**Exercise aim:**
What is needed here is an exact repetition of the records below, beginning at the line that has "for point, normal" and stopping after the line that has "# Neck and body".
*** Record excerpts Section Begins ***
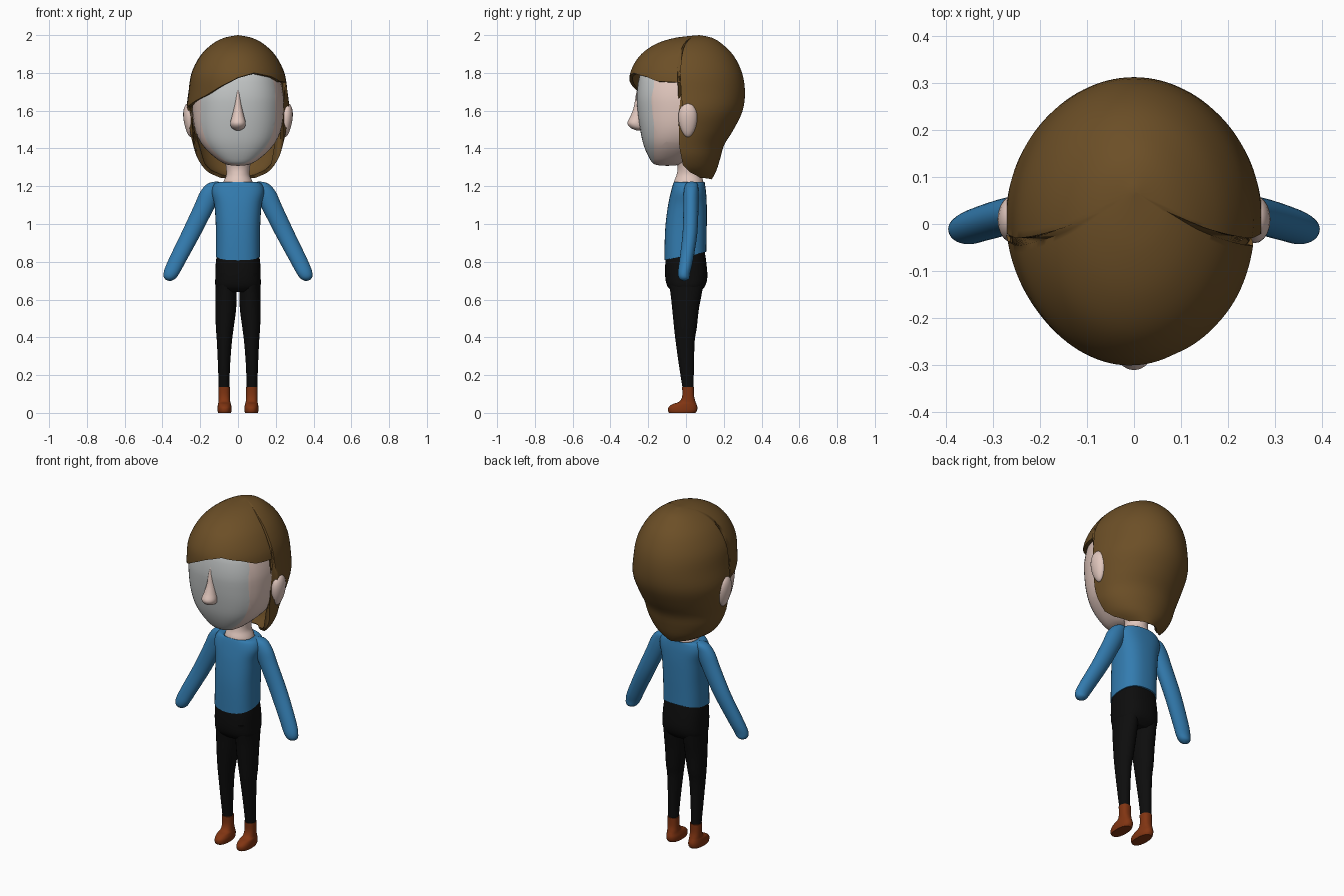
import bpy, bmesh, math
from mathutils import Vector

cube = bpy.data.objects.get("Cube")
if cube:
    bpy.data.objects.remove(cube, do_unlink=True)


def material(name, rgb):
    m = bpy.data.materials.new(name)
    m.use_nodes = True
    m.diffuse_color = (*rgb, 1)
    bsdf = next(n for n in m.node_tree.nodes if n.type == 'BSDF_PRINCIPLED')
    bsdf.inputs["Base Color"].default_value = (*rgb, 1)
    bsdf.inputs["Roughness"].default_value = 0.7
    return m


HAIR = material("brown hair", (0.15, 0.078, 0.02))
SKIN = material("pale skin", (0.75, 0.57, 0.51))
FACE = material("grey face", (0.55, 0.57, 0.57))
SHIRT = material("blue cloth", (0.033, 0.2, 0.43))
PANTS = material("black cloth", (0.004, 0.004, 0.004))
BOOT = material("rust leather", (0.22, 0.035, 0.006))


def sample(rows, u):
    """Smooth spline through the rows at row position u."""
    i = min(int(u), len(rows) - 2)
    t = u - i
    a, b, c, d = (rows[max(0, min(len(rows) - 1, k))] for k in range(i - 1, i + 3))
    return [q + t * ((r - p) + t * ((2 * p - 5 * q + 4 * r - s) + t * (3 * (q - r) + s - p))) / 2
            for p, q, r, s in zip(a, b, c, d)]


def row_at_height(rows, z):
    lo, hi = 0, len(rows) - 1
    for _ in range(30):
        mid = (lo + hi) / 2
        lo, hi = (mid, hi) if sample(rows, mid)[0] > z else (lo, mid)
    return lo


def power(v, e):
    return math.copysign(abs(v) ** e, v)


def loft(name, rows, mat, side=1, square=1, edge=None, cols=32, steps=28, caps=True):
    """Skin rows of (height, half width, front y, back y, centre x), top first."""
    rows = [tuple(r) + (0,) * (5 - len(r)) for r in rows]
    bm = bmesh.new()
    grid = []
    for c in range(cols):
        th = -math.pi + math.tau * c / cols
        end = row_at_height(rows, edge(th)) if edge else len(rows) - 1
        column = []
        for k in range(steps + 1):
            z, w, front, back, cx = sample(rows, end * k / steps)
            x = side * cx + w * power(math.sin(th), square)
            y = (front + back) / 2 - (back - front) / 2 * power(math.cos(th), square)
            column.append(bm.verts.new((x, y, z)))
        grid.append(column)
    for c in range(cols):
        a, b = grid[c], grid[(c + 1) % cols]
        for k in range(steps):
            bm.faces.new((a[k], a[k + 1], b[k + 1], b[k]))
    if caps:
        bm.faces.new([col[0] for col in grid])
        bm.faces.new([col[-1] for col in reversed(grid)])
    bmesh.ops.remove_doubles(bm, verts=bm.verts, dist=1e-5)
    return finish(name, bm, mat)


def finish(name, bm, *mats):
    mesh = bpy.data.meshes.new(name)
    bm.to_mesh(mesh)
    bm.free()
    for m in mats:
        mesh.materials.append(m)
    ob = bpy.data.objects.new(name, mesh)
    bpy.context.collection.objects.link(ob)
    smooth(ob)
    return ob


def smooth(ob):
    bpy.ops.object.select_all(action='DESELECT')
    ob.select_set(True)
    bpy.context.view_layer.objects.active = ob
    bpy.ops.object.shade_smooth_by_angle(angle=math.radians(50))


# Head, with the face panel cut into its front
head = loft("head", [(1.93, 0, 0, 0), (1.91, .1, -.12, .12), (1.82, .2, -.23, .22),
                     (1.7, .238, -.26, .25), (1.6, .242, -.257, .25), (1.5, .228, -.243, .2),
                     (1.42, .19, -.225, .12), (1.35, .12, -.195, .02), (1.315, .06, -.165, -.03),
                     (1.308, 0, -.1, -.1)], SKIN, square=.82, cols=48)
bm = bmesh.new()
bm.from_mesh(head.data)
for point, normal in (((.195, 0, 0), (1, 0, 0)), ((-.195, 0, 0), (1, 0, 0)), ((0, -.17, 0), (0, 1, 0))):
    bmesh.ops.bisect_plane(bm, geom=bm.verts[:] + bm.edges[:] + bm.faces[:],
                           plane_co=point, plane_no=normal, dist=1e-5)
for f in bm.faces:
    c = f.calc_center_median()
    f.material_index = int(abs(c.x) < .195 and c.y < -.17)
bm.to_mesh(head.data)
bm.free()
head.data.materials.append(FACE)

loft("nose", [(1.72, .004, -.257, -.22), (1.68, .013, -.266, -.22), (1.62, .021, -.276, -.22),
              (1.57, .032, -.294, -.22), (1.535, .041, -.311, -.22), (1.51, .034, -.295, -.22),
              (1.495, .012, -.262, -.22)], SKIN, cols=20, steps=20)

for side, label in ((1, "left"), (-1, "right")):
    bm = bmesh.new()
    bmesh.ops.create_uvsphere(bm, u_segments=20, v_segments=14, radius=1)
    for v in bm.verts:
        taper = 1 + .2 * v.co.z
        v.co = Vector((side * (.255 + .033 * v.co.x * taper + .006 * v.co.z),
                       .01 + .05 * v.co.y * taper, 1.55 + .09 * v.co.z))
    bmesh.ops.recalc_face_normals(bm, faces=bm.faces)
    finish(label + "_ear", bm, SKIN)

# Hair shell: swept fringe in front, long behind the ears
FRINGE = [(-180, 1.235), (-120, 1.245), (-95, 1.275), (-84, 1.31), (-81, 1.62), (-70, 1.63),
          (-40, 1.68), (-20, 1.73), (0, 1.775), (20, 1.8), (45, 1.78), (60, 1.755),
          (81, 1.75), (84, 1.31), (95, 1.275), (120, 1.245), (180, 1.235)]


def fringe(th):
    d = math.degrees(th)
    for (a, za), (b, zb) in zip(FRINGE, FRINGE[1:]):
        if d <= b:
            return za + (zb - za) * max(0, d - a) / (b - a)
    return FRINGE[-1][1]


hair = loft("hair", [(2.0, 0, .07, .07), (1.985, .075, -.06, .14), (1.95, .14, -.165, .195),
                     (1.89, .2, -.245, .253), (1.8, .246, -.295, .297), (1.7, .262, -.3, .312),
                     (1.6, .272, -.28, .3), (1.5, .256, -.26, .252), (1.42, .238, -.23, .203),
                     (1.35, .215, -.19, .182), (1.28, .165, -.15, .16), (1.23, .08, -.12, .132)],
            HAIR, edge=fringe, cols=120, steps=36, caps=False)
shell = hair.modifiers.new("thickness", 'SOLIDIFY')
shell.thickness = .018
shell.offset = -1
bpy.ops.object.modifier_apply(modifier=shell.name)
smooth(hair)

# Neck and body
loft("neck", [(1.36, .07, -.06, .09), (1.3, .064, -.045, .085), (1.26, .062, -.05, .082),
              (1.22, .078, -.064, .092), (1.17, .09, -.06, .09)], SKIN)
loft("shirt", [(1.205, .07, -.055, .09), (1.222, .088, -.062, .098), (1.213, .125, -.068, .1),
               (1.17, .14, -.08, .106), (1.1, .125, -.095, .11), (1.0, .118, -.108, .11),
               (.9, .117, -.113, .108), (.78, .118, -.114, .106)],
     SHIRT, square=.8, edge=lambda th: .83 - .022 * math.cos(th), cols=40)
loft("hips", [(.88, .105, -.1, .095), (.8, .117, -.109, .107), (.72, .12, -.11, .113),
              (.67, .119, -.098, .1), (.64, .1, -.07, .07)], PANTS, square=.8)

# Limbs and boots
for side, label in ((1, "left"), (-1, "right")):
    loft(label + "_sleeve", [(1.226, 0, .03, .03, .11), (1.214, .035, 0, .06, .125),
                             (1.17, .055, -.012, .066, .145), (1.1, .056, -.014, .066, .175),
                             (.95, .053, -.018, .06, .248), (.8, .048, -.036, .036, .325),
                             (.74, .042, -.043, .022, .352), (.71, .028, -.035, .016, .36),
                             (.697, 0, -.01, -.01, .36)], SHIRT, side)
    loft(label + "_leg", [(.74, .056, -.1, .1, .062), (.64, .056, -.083, .085, .063),
                          (.55, .055, -.073, .068, .065), (.45, .047, -.063, .057, .07),
                          (.38, .04, -.055, .046, .072), (.25, .032, -.037, .042, .074),
                          (.13, .028, -.018, .04, .074)], PANTS, side, cols=24)
    loft(label + "_boot", [(.138, .031, -.021, .043, .073), (.09, .03, -.02, .043, .073),
                           (.06, .031, -.035, .05, .072), (.047, .034, -.07, .055, .072),
                           (.03, .037, -.092, .06, .071), (.012, .037, -.095, .058, .071),
                           (0, .034, -.09, .05, .071)], BOOT, side, square=.85, cols=24)
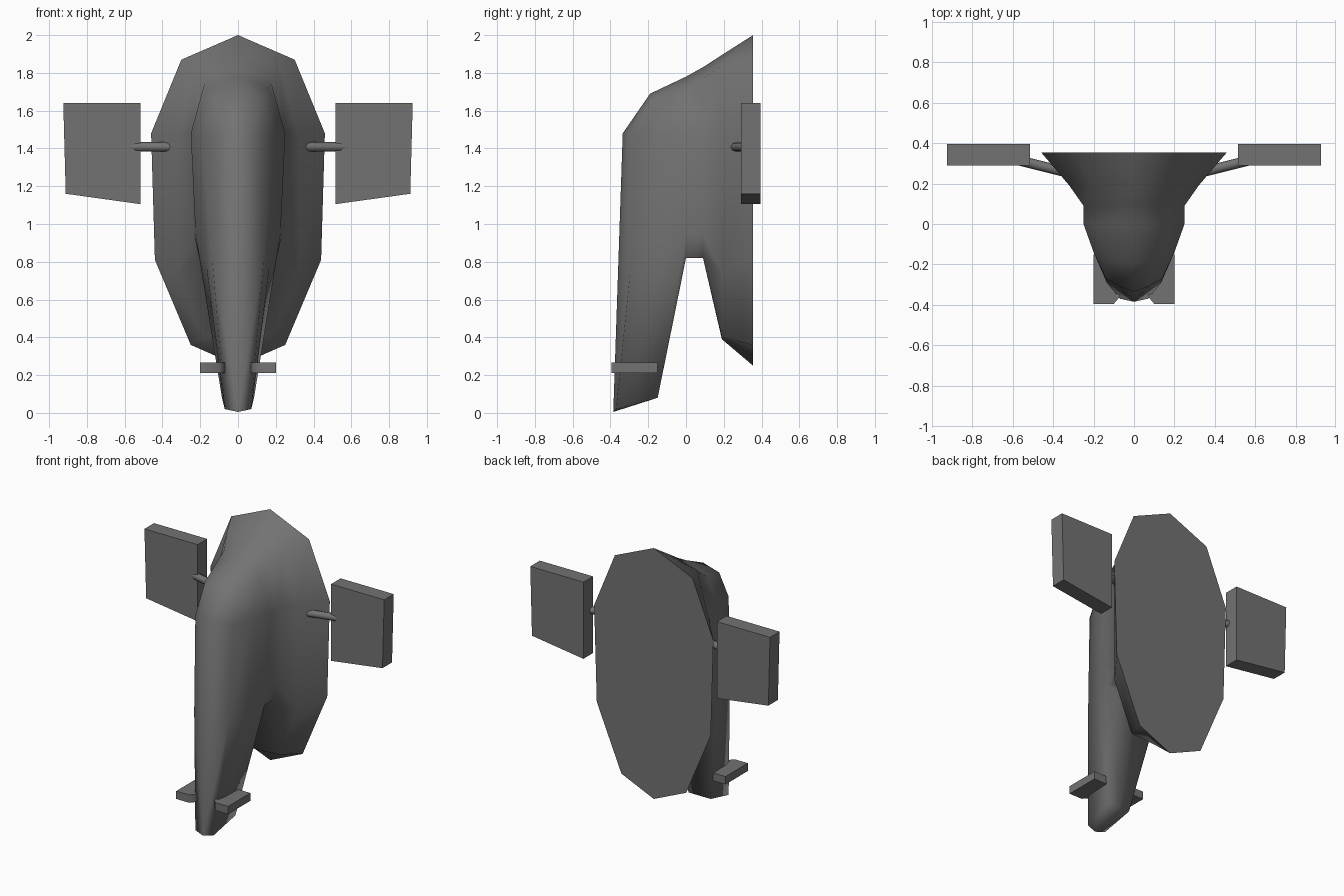
import bpy, bmesh
from mathutils import Vector

if "Cube" in bpy.data.objects:
    bpy.data.objects.remove(bpy.data.objects["Cube"])

dark = bpy.data.materials.new("dark_grey")
dark.diffuse_color = (0.17, 0.17, 0.17, 1)
dark.use_nodes = True
dark.node_tree.nodes["Principled BSDF"].inputs["Base Color"].default_value = dark.diffuse_color


def finish(name, bm, angle=1.2, merge=False):
    bmesh.ops.recalc_face_normals(bm, faces=bm.faces)
    me = bpy.data.meshes.new(name)
    bm.to_mesh(me)
    bm.free()
    me.materials.append(dark)
    ob = bpy.data.objects.new(name, me)
    bpy.context.collection.objects.link(ob)
    bpy.context.view_layer.objects.active = ob
    ob.select_set(True)
    mod = ob.modifiers.new("mirror", 'MIRROR')
    mod.use_mirror_merge = merge
    bpy.ops.object.modifier_apply(modifier=mod.name)
    bpy.ops.object.shade_smooth_by_angle(angle=angle)
    ob.select_set(False)
    return ob


def at(y, pts):
    return [(x, y, z) for x, z in pts]


# Hull: half outlines (top to bottom) lofted from the flat back to the boom front
rings = [
    at(0.355, [(0, 2.0), (.3, 1.87), (.46, 1.48), (.44, .81), (.25, .36), (0, .25)]),
    at(0.19, [(0, 1.895), (.22, 1.84), (.32, 1.48), (.32, .74), (.18, .40), (0, .39)]),
    at(0.09, [(0, 1.83), (.17, 1.77), (.25, 1.48), (.235, .95), (.2, .82), (0, .82)]),
    at(0.0, [(0, 1.78), (.17, 1.71), (.25, 1.48), (.225, .95), (.205, .82), (0, .82)]),
    [(0, -.19, 1.69), (.13, -.18, 1.66), (.2, -.14, 1.48), (.17, -.14, .8),
     (.085, -.15, .08), (0, -.15, .08)],
    [(0, -.335, 1.48), (.07, -.31, 1.48), (.14, -.27, 1.46), (.135, -.29, .8),
     (.07, -.37, .02), (0, -.385, .005)],
]
bm = bmesh.new()
loops = [[bm.verts.new(p) for p in r] for r in rings]
for a, b in zip(loops, loops[1:]):
    for i in range(5):
        bm.faces.new((a[i], a[i + 1], b[i + 1], b[i]))
bm.faces.new(loops[0])
bm.faces.new(loops[-1])
finish("hull", bm, angle=1.5, merge=True)


# Flat parts made from an outline pushed along one axis
def slab(name, outline, offset):
    bm = bmesh.new()
    face = bm.faces.new([bm.verts.new(p) for p in outline])
    ext = bmesh.ops.extrude_face_region(bm, geom=[face])
    verts = [g for g in ext["geom"] if isinstance(g, bmesh.types.BMVert)]
    bmesh.ops.translate(bm, verts=verts, vec=offset)
    return finish(name, bm)


# Side wings
slab("wings", at(0.29, [(.515, 1.64), (.925, 1.64), (.912, 1.16), (.515, 1.105)]),
     (0, .105, 0))

# Foot guns
slab("foot_guns", [(.07, -.36, .212), (.1, -.395, .212), (.2, -.395, .212),
                   (.2, -.15, .212), (.07, -.15, .212)], (0, 0, .055))

# Wing struts
p, q = Vector((.33, .255, 1.408)), Vector((.57, .315, 1.408))
bm = bmesh.new()
bmesh.ops.create_cone(bm, cap_ends=True, segments=8, radius1=.025, radius2=.025,
                      depth=(q - p).length)
rot = (q - p).to_track_quat('Z', 'Y').to_matrix()
bmesh.ops.rotate(bm, verts=bm.verts, matrix=rot)
bmesh.ops.translate(bm, verts=bm.verts, vec=(p + q) / 2)
finish("wing_struts", bm)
*** Record excerpts Section Ends ***
**Exercise result:**
for point, normal in (((.195, 0, 0), (1, 0, 0)), ((-.195, 0, 0), (1, 0, 0)), ((0, -.17, 0), (0, 1, 0))):
    bmesh.ops.bisect_plane(bm, geom=bm.verts[:] + bm.edges[:] + bm.faces[:],
                           plane_co=point, plane_no=normal, dist=1e-5)
for f in bm.faces:
    c = f.calc_center_median()
    f.material_index = int(abs(c.x) < .195 and c.y < -.17)
bm.to_mesh(head.data)
bm.free()
head.data.materials.append(FACE)

loft("nose", [(1.72, .004, -.257, -.22), (1.68, .013, -.266, -.22), (1.62, .021, -.276, -.22),
              (1.57, .032, -.294, -.22), (1.535, .041, -.311, -.22), (1.51, .034, -.295, -.22),
              (1.495, .012, -.262, -.22)], SKIN, cols=20, steps=20)

for side, label in ((1, "left"), (-1, "right")):
    bm = bmesh.new()
    bmesh.ops.create_uvsphere(bm, u_segments=20, v_segments=14, radius=1)
    for v in bm.verts:
        taper = 1 + .2 * v.co.z
        v.co = Vector((side * (.255 + .033 * v.co.x * taper + .006 * v.co.z),
                       .01 + .05 * v.co.y * taper, 1.55 + .09 * v.co.z))
    bmesh.ops.recalc_face_normals(bm, faces=bm.faces)
    finish(label + "_ear", bm, SKIN)

# Hair shell: swept fringe in front, long behind the ears
FRINGE = [(-180, 1.235), (-120, 1.245), (-95, 1.275), (-84, 1.31), (-81, 1.62), (-70, 1.63),
          (-40, 1.68), (-20, 1.73), (0, 1.775), (20, 1.8), (45, 1.78), (60, 1.755),
          (81, 1.75), (84, 1.31), (95, 1.275), (120, 1.245), (180, 1.235)]


def fringe(th):
    d = math.degrees(th)
    for (a, za), (b, zb) in zip(FRINGE, FRINGE[1:]):
        if d <= b:
            return za + (zb - za) * max(0, d - a) / (b - a)
    return FRINGE[-1][1]


hair = loft("hair", [(2.0, 0, .07, .07), (1.985, .075, -.06, .14), (1.95, .14, -.165, .195),
                     (1.89, .2, -.245, .253), (1.8, .246, -.295, .297), (1.7, .262, -.3, .312),
                     (1.6, .272, -.28, .3), (1.5, .256, -.26, .252), (1.42, .238, -.23, .203),
                     (1.35, .215, -.19, .182), (1.28, .165, -.15, .16), (1.23, .08, -.12, .132)],
            HAIR, edge=fringe, cols=120, steps=36, caps=False)
shell = hair.modifiers.new("thickness", 'SOLIDIFY')
shell.thickness = .018
shell.offset = -1
bpy.ops.object.modifier_apply(modifier=shell.name)
smooth(hair)

# Neck and body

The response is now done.